Auctions at one time were a way to liquidate or close a horticultural business.  It no longer works.  You have to have a large pool of aggressive local liquid buyers to make an auction work.  That is no longer is possible.
IF a nursery or a horticultural business requires liquidation there is an orderly pathway that will yield the highest return IF executed properly.  It requires adequate time (Two Years) to accomplish this task for the highest net return.  The speed of liquidation is inversely proportional to potential return.  The more rapid the liquidation needed, the less will be returned.  Management will be needed.  That cost offsets the revenue to some level, but not as much as one would think.
5 Steps to Conduct a Closing or Liquidation

1. Get a clear defined listing in detail of all inventory and equipment.  You can't sell what you can't define.  What is it, how many are there, the size they are and what they look like (photos). No special pricing on this for now.  That will come later.  Do the same with equipment.
2.  Since this liquidation requires some execution, retain enough equipment short term to harvest premium product. The rest of the equipment can be offered for sale.  Not as an auction.  Price it.  Publicize it.  Price it aggressively.  There is plenty of public information on the values available.  This is what we do; create values on nursery stock and equipment.
3.  Offer the most desirable product at nearly full price first.  Offer to dig for those high value customers that buy early.  Use the company's equipment and hire an experienced dig crew on a contract basis as Piecework.  Take Credit Card payments for this.  Do not extend credit unless you are very confident you will be paid.  Everything changes when a company is shutting down.  People stop paying.
4.  Dutch auction rules go into effect after the first wave is sold at nearly full price, then less, then less, then less.  In a year you will be nearly sold out of desirable product.  Then have a LIVE auction for the rest.  Aggressive publicity will bring out the buyers.  On-line auctions have not proven to work well.. yet.  The live auction is where you sell the balance at whatever price you get.  In ground, as is, where is.  They will have a 6 months to clear off the product they buy.  This assumes that happens early in the year.
5. Container goods in liquidation need to be marked at half the price others are selling.  Look at a few competitors and create a matrix of prices.  Then publicize the inventory at half that price. After 6 weeks drop the price to 1/3rd and last month to 15%.  Discard the rest at the end.  Start early in the year, February, March, April, May and discard the balance in June. Allow for booking if they pay for it in advance.  The carry cost on containers is expensive.  You don't want to put them away in the fall.  You don't want to pay to keep them weeded and watered during the summer season.
The Decision

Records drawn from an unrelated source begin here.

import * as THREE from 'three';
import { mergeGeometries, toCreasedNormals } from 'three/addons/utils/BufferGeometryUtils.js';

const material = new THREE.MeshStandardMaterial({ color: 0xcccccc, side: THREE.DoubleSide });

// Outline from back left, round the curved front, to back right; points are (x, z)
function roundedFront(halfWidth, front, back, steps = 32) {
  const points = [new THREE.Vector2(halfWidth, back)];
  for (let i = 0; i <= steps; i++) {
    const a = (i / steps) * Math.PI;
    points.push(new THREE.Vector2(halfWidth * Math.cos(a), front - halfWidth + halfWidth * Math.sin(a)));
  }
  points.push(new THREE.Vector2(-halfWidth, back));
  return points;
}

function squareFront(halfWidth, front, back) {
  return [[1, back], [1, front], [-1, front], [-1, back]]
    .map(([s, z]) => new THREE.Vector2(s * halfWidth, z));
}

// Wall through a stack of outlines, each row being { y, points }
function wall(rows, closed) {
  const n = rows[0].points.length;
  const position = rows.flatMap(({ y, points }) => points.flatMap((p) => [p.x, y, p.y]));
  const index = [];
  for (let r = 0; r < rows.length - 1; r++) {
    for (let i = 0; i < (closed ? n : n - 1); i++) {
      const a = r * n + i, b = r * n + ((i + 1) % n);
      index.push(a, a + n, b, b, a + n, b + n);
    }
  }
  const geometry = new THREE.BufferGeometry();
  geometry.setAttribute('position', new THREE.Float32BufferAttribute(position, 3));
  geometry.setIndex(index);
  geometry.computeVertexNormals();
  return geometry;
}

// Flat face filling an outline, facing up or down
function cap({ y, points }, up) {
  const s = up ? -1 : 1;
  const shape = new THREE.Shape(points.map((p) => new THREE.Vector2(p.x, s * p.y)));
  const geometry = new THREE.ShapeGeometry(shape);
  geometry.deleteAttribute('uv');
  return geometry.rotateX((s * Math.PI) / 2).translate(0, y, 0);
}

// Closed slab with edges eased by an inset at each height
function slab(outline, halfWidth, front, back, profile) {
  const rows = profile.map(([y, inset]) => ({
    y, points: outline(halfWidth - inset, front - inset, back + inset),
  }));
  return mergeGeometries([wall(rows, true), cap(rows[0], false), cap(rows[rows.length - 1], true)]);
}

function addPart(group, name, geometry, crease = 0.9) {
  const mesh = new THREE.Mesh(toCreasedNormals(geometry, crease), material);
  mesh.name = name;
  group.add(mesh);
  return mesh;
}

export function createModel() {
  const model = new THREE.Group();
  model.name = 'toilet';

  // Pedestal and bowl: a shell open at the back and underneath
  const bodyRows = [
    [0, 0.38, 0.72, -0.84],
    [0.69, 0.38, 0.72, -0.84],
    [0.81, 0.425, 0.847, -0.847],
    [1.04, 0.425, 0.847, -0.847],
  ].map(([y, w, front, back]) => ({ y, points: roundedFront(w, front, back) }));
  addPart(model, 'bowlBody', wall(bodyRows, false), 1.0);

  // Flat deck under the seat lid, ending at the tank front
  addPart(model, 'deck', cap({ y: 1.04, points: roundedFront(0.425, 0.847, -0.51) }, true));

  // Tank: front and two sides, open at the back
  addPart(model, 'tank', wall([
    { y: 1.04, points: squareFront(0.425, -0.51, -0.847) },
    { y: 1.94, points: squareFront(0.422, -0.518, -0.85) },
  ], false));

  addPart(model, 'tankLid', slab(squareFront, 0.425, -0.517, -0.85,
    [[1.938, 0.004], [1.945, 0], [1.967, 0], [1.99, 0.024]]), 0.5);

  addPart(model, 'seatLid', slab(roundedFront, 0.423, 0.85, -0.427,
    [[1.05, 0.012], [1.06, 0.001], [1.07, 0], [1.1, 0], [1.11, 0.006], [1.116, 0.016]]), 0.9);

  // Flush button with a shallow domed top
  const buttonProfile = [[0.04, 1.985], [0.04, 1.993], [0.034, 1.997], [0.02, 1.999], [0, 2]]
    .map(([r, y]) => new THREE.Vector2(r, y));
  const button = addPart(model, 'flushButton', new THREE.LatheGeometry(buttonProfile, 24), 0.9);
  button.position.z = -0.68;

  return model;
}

If a decision is made at the end of the year (December), you can expect to be in the process for all of the next year and the spring following.  So a decision now means you will begin Fall of 2019, Spring of 2020 and Fall of 2020 for an in ground auction of the remainder.  It will require several months to do this well.  Then the buyer will be required to have the product off by June of the following year.  2 years from Start of the liquidation to completion.  From the time of the decision to liquidate, 30 months.  You will need 6 months preparation before publicizing the action you are taking.
We do this:
We have conducted orderly liquidations for lenders, for companies closing, for a man who was terminally ill and in behalf of a lender.  You can't game the system.  It must be done properly or it will fail. No flat percentage discount can to be applied across the board.  It depends on what you have that is desirable to the market that drives the return.  Knowing the business makes it work.  That's why the people that conducted the liquidation in Northern Illinois that ended so badly.
If you wonder what the likely return would be and the cost to complete the liquidation leading to net proceeds might be, we can help.  It's what we do.

Gene Redlin 630-513-5105